Chrome Alnico P-90s and a Bigsby are anchored to a semi-hollow mahogany body with a substantial centre block, maple top and a set maple neck.

Although we had some initial tuning concerns, re-stringing with a heavier set of strings - in this case 0.012-0.056-inch - settled things down and seemed to compliment the general vibe.

The old-school chrome Epiphone badge on the headstock didn't sit quite ?ush to the headstock facia and rattled as a result, but this didn't come through the ampli?er, so only proved to be a minor irritation.


Select the neck pickup, add a dash of overdrive and a pinch of reverb to taste and the result is a sumptuous smoky electric blues tone.

Flip to the bridge and there's more bite, although the overall tonality remains muscular and Gibson-like, despite the guitar's aesthetic nod to Gretsch.

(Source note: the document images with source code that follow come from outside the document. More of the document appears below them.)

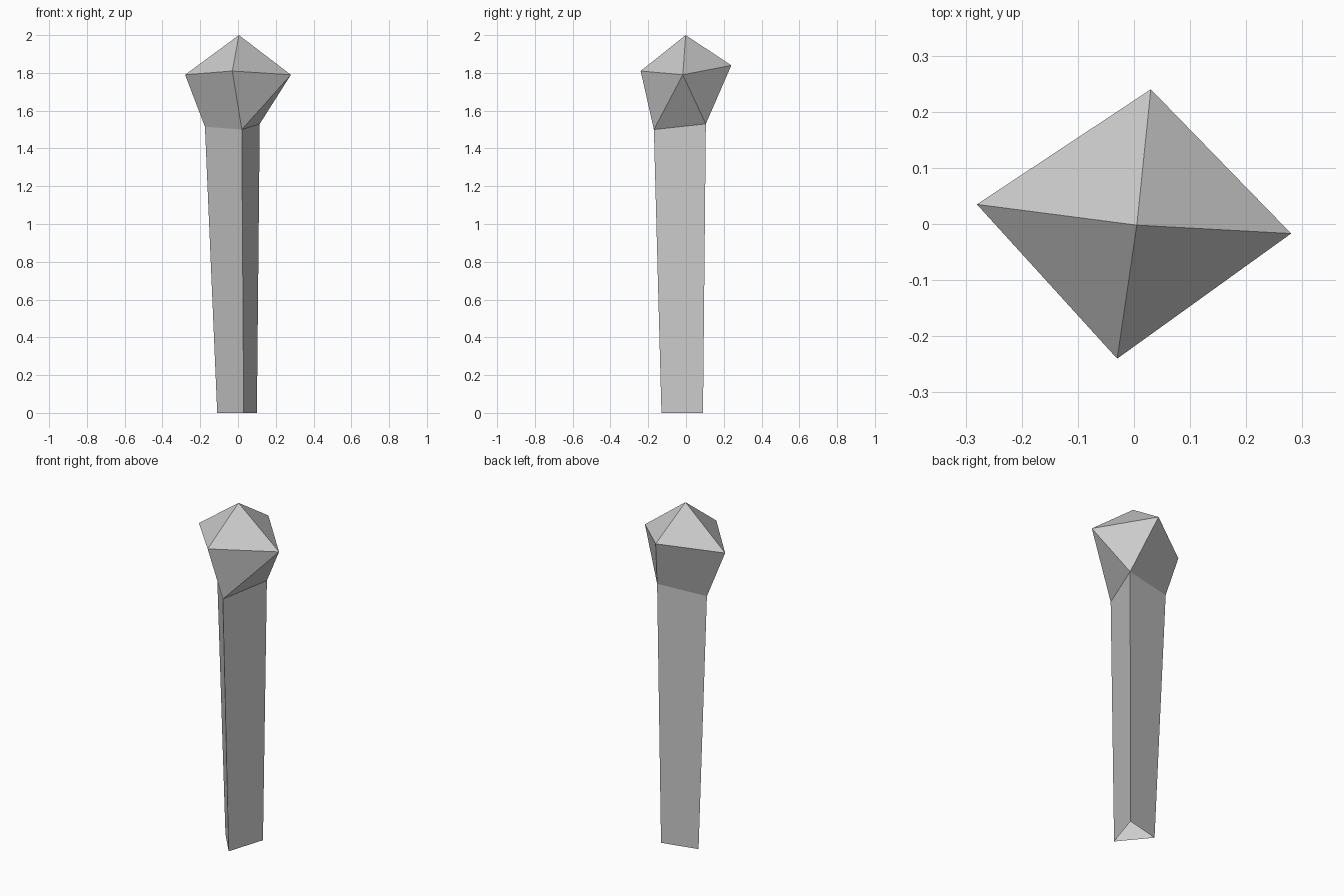
import bpy
import bmesh

cube = bpy.data.objects.get("Cube")
if cube:
    bpy.data.objects.remove(cube, do_unlink=True)

# One plain colour for the whole model
grey = bpy.data.materials.new("plain_grey")
grey.use_nodes = True
colour = (0.6, 0.6, 0.6, 1)
grey.diffuse_color = colour
grey.node_tree.nodes["Principled BSDF"].inputs["Base Color"].default_value = colour


def build(name, points, faces):
    """Flat-shaded mesh from named corner points; each face is a string of names."""
    bm = bmesh.new()
    verts = {key: bm.verts.new(co) for key, co in points.items()
             if any(key in face for face in faces)}
    for face in faces:
        bm.faces.new([verts[key] for key in face])
    mesh = bpy.data.meshes.new(name)
    bm.to_mesh(mesh)
    bm.free()
    mesh.materials.append(grey)
    obj = bpy.data.objects.new(name, mesh)
    bpy.context.collection.objects.link(obj)
    return obj


points = {
    # foot of the stalk: front, right-hand and left-hand corners
    "f": (0.03, -0.13, 0), "r": (0.10, 0.09, 0), "l": (-0.11, 0.04, 0),
    # neck, where the stalk meets the head
    "F": (0.02, -0.17, 1.5), "R": (0.115, 0.105, 1.53), "L": (-0.175, 0.055, 1.515),
    # widest ring of the head: side, front, side, back
    "A": (-0.28, 0.035, 1.79), "B": (-0.03, -0.24, 1.81),
    "C": (0.28, -0.017, 1.79), "D": (0.03, 0.24, 1.84),
    # tip
    "T": (0.005, -0.002, 2),
}

# Three-sided stalk, widening upwards and open at the foot
build("stalk", points, ["frRF", "rlLR", "lfFL"])

# Faceted head: underside facets, then the four-sided crown
build("head", points, ["LFBA", "FCB", "FRC", "RDC", "RLAD"]
      + [a + b + "T" for a, b in zip("ABCD", "BCDA")])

Open tunings in combination with the bridge pickup proved to be a great platform for slide, with the Bigsby vibrato facilitating ghostly shimmers.

The solid centre block does a great job preventing unwanted feedback and the Wildkat remains reasonably well behaved even when treated to an excess of drive, although there's a raucous edge throughout that screams rock 'n' roll.